It's possible to consume Seastar directly from its build directory with CMake or
We'll assume that the Seastar repository is located in a directory at
$ g++ my_app.cc $(pkg-config --libs --cflags --static $seastar_dir/build/release/seastar.pc) -o my_app
and with CMake using the
find_package (Seastar REQUIRED)
$ mkdir $my_app_dir/build
$ cd $my_app_dir/build
$ cmake -DCMAKE_PREFIX_PATH="$seastar_dir/build/release;$seastar_dir/build/release/_cooking/installed" -DCMAKE_MODULE_PATH=$seastar_dir/cmake $my_app_dir
CMAKE_PREFIX_PATH values ensure that CMake can locate Seastar and its compiled submodules. The
CMAKE_MODULE_PATH value ensures that CMake can uses Seastar's CMake scripts for locating its dependencies.
You can also consume Seastar after it has been installed to the file-system.
- Seastar works with a customized version of DPDK, so by default builds and installs the DPDK submodule to
First, configure the installation path:
$ ./configure.py --mode=release --prefix=/usr/local
then run the
$ ninja -C build/release install
then consume it from
$ g++ my_app.cc $(pkg-config --libs --cflags --static seastar) -o my_app
or consume it with the same
CMakeLists.txt as before but with a simpler CMake invocation:
$ cmake ..
(If Seastar has not been installed to a "standard" location like
/usr/local, then you can invoke CMake with
There are also instructions for building on any host that supports Docker.
Seastar supports both C++17, and C++20. The build defaults to the latest
standard supported by your compiler, but can be explicitly selected with
--c++-standard configure option, e.g.,
or if using CMake directly, by setting on the
See the compatibity statement for more information.
The documentation is available on the web.
Information can be found on the main project website.
File bug reports on the project issue tracker.
Seastar comes with its own userspace TCP/IP stack for better performance.
- CPUs - As much as you need. SeaStar is highly friendly for multi-core and NUMA
- NICs - As fast as possible, we recommend 10G or 40G cards. It's possible to use 1G too but you may be limited by their capacity. In addition, the more hardware queue per cpu the better for SeaStar.
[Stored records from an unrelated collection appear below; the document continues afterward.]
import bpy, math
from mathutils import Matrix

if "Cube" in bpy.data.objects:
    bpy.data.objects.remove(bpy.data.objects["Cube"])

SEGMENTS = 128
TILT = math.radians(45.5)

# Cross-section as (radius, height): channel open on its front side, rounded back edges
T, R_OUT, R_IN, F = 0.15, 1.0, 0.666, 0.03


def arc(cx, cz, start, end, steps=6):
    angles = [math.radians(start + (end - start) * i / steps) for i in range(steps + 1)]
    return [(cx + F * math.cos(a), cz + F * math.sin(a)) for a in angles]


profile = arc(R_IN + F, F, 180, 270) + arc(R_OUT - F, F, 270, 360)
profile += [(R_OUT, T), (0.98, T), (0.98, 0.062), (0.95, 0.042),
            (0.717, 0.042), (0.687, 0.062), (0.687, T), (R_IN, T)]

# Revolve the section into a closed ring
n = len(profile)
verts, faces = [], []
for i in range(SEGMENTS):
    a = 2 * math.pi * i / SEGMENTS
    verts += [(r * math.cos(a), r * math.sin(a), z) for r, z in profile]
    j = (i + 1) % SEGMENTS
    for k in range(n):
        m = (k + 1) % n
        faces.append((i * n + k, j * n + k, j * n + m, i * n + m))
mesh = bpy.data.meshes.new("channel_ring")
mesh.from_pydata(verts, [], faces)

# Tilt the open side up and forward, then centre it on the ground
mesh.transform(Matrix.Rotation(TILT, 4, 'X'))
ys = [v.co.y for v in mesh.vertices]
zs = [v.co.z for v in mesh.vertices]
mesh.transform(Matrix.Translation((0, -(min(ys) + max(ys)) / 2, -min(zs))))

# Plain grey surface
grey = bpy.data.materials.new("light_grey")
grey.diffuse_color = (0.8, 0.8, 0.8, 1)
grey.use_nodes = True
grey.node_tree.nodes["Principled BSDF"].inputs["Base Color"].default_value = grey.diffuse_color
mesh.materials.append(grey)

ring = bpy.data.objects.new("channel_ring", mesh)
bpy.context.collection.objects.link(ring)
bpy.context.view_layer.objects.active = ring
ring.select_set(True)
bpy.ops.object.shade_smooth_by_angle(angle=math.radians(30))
Otherwise we have to emulate that in software.
- Disks - Fast SSDs with high number of IOPS.
- Client machines - Usually a single client machine can't load our servers. Both memaslap (memcached) and WRK (httpd) cannot over load their matching server counter parts. We recommend running the client on different machine than the servers and use several of them.
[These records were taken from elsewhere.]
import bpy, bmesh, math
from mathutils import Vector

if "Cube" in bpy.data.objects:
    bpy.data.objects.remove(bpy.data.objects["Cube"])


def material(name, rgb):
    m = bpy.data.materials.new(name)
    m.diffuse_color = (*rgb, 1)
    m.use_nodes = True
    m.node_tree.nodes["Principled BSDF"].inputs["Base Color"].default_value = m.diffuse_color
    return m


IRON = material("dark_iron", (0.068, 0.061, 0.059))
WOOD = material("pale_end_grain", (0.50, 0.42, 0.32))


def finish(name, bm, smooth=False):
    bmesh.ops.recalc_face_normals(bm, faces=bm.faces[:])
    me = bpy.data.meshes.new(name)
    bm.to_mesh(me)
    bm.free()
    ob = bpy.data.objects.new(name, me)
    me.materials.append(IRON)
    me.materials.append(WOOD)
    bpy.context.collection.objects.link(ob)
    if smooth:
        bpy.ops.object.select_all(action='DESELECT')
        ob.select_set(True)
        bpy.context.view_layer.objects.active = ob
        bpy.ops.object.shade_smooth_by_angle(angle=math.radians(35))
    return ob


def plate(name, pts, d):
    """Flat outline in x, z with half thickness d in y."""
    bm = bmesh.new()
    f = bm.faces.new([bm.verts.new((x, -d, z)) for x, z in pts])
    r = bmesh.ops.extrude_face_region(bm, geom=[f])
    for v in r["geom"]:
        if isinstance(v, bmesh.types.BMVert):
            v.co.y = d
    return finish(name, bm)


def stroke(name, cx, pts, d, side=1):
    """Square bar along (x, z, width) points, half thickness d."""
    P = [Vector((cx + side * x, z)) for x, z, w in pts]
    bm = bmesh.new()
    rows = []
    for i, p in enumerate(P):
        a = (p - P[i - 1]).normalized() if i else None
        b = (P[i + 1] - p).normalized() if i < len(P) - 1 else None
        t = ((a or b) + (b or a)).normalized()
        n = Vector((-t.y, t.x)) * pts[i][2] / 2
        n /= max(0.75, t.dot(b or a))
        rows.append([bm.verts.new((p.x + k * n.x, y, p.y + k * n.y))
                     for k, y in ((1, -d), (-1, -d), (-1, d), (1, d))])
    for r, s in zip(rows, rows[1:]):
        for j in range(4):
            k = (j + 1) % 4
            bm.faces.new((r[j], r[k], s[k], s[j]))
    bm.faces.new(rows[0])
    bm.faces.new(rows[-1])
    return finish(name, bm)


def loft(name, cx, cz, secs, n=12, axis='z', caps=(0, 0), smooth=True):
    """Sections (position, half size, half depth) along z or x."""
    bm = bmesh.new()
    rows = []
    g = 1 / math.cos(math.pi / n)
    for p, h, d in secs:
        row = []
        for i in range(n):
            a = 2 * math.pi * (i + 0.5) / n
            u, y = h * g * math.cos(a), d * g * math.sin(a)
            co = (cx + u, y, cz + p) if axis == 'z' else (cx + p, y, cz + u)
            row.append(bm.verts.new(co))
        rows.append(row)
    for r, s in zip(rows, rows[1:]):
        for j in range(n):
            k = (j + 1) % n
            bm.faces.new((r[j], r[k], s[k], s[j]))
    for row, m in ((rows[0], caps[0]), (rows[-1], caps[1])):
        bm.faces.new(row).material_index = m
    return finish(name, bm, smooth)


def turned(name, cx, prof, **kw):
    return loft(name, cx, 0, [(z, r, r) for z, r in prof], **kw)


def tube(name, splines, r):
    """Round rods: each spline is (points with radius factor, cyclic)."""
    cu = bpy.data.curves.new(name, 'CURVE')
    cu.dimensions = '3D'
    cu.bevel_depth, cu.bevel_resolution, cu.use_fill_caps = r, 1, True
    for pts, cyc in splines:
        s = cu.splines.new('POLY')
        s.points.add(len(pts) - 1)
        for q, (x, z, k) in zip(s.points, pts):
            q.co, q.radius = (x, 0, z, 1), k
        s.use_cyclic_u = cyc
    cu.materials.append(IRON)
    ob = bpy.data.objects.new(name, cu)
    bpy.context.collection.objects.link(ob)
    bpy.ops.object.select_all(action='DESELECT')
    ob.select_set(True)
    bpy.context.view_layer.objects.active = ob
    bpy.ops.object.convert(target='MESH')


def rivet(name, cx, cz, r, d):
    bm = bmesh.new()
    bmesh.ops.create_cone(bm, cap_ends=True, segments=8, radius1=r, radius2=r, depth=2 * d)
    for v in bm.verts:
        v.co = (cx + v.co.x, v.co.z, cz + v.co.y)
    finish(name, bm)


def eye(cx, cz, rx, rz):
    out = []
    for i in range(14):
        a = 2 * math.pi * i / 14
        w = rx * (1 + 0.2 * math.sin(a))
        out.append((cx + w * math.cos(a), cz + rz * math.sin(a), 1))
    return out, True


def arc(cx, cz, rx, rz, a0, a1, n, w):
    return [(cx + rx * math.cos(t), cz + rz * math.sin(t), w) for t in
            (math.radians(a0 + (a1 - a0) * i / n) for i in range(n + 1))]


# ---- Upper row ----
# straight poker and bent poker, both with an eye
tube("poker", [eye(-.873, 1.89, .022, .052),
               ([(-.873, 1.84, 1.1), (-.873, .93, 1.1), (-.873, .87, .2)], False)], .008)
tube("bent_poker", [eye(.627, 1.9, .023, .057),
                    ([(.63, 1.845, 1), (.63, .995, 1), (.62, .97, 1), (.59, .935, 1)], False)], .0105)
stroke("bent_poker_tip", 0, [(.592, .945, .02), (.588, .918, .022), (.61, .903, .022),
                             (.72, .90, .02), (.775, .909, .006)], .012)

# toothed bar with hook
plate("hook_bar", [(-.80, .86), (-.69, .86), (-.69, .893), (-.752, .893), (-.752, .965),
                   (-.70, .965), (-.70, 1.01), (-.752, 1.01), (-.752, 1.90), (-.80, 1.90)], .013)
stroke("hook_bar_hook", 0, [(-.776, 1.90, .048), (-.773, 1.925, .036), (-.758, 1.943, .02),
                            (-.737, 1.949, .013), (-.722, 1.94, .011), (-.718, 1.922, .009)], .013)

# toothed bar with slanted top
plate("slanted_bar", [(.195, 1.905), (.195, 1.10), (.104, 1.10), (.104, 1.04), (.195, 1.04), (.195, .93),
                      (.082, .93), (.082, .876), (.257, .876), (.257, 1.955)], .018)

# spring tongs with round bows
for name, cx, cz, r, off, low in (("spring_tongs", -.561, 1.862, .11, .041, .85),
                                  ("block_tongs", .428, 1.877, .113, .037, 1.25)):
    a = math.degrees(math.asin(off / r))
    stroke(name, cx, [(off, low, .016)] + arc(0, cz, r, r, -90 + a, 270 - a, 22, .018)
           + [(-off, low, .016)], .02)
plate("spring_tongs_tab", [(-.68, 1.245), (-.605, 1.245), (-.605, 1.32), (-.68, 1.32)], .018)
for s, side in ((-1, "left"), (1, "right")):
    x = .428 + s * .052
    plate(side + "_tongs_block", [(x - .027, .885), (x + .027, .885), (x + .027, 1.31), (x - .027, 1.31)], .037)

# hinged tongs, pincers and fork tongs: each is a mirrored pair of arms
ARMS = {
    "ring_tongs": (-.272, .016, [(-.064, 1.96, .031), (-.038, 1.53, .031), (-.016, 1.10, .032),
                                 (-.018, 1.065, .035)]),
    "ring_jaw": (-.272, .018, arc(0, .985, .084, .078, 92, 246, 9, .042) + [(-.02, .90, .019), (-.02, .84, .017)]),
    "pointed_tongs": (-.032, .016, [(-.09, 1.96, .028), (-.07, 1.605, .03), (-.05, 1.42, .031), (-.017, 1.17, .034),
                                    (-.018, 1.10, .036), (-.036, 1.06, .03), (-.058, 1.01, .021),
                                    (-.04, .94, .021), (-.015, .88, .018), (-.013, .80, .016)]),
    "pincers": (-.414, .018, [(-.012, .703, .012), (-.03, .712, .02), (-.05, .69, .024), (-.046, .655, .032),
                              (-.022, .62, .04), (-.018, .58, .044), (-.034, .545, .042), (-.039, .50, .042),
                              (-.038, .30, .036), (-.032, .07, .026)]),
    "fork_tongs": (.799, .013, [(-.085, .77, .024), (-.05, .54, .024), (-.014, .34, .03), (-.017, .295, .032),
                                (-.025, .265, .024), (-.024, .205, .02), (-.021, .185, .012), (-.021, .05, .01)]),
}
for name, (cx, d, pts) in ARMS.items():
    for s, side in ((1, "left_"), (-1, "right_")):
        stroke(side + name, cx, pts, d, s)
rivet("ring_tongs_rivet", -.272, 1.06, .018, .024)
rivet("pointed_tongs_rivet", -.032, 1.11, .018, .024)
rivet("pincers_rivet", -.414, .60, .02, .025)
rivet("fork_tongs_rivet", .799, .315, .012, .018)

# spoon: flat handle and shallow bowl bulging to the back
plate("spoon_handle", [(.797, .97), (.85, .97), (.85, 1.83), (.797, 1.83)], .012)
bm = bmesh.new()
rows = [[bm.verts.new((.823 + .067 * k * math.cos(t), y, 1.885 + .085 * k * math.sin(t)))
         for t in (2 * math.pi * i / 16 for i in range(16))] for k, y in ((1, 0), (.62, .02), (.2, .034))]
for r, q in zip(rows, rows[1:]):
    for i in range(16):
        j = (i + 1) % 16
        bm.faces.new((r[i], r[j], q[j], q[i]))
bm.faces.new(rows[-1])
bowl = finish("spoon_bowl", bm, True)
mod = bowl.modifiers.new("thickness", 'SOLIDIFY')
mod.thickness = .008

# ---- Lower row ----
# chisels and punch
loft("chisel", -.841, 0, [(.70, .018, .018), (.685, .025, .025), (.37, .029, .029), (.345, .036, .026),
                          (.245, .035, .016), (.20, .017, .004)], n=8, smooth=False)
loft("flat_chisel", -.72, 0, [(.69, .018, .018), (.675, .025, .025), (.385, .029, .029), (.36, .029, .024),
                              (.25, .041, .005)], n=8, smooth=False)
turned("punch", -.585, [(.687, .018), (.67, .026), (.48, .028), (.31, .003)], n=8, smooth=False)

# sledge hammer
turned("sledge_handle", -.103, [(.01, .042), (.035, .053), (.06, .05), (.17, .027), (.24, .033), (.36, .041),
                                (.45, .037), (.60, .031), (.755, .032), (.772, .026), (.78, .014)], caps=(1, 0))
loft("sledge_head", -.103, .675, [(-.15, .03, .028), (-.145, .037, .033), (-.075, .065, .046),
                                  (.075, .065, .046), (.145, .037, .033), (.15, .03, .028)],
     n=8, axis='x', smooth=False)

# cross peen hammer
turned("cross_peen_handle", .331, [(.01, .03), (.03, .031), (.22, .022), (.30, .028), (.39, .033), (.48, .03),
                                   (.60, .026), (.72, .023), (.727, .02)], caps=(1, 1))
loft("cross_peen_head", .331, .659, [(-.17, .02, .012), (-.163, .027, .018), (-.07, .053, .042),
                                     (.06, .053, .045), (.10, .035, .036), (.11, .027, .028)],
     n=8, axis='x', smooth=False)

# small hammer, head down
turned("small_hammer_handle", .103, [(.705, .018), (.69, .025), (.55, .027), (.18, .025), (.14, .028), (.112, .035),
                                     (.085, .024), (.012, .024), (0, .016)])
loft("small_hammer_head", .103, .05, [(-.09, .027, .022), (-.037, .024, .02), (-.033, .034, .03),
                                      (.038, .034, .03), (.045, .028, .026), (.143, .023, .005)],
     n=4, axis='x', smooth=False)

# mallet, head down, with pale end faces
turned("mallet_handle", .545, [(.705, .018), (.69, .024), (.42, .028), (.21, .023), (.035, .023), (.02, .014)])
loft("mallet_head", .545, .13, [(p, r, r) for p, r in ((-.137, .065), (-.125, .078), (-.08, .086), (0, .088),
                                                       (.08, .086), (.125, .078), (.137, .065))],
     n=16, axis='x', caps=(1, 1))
- cpv-cql-driver: C++ driver for Cassandra/Scylla based on seastar framework
- cpv-framework: A web framework written in c++ based on seastar framework
- redpanda: A Kafka replacement for mission critical systems
- Scylla: A fast and reliable NoSQL data store compatible with Cassandra and DynamoDB
- smf: The fastest RPC in the West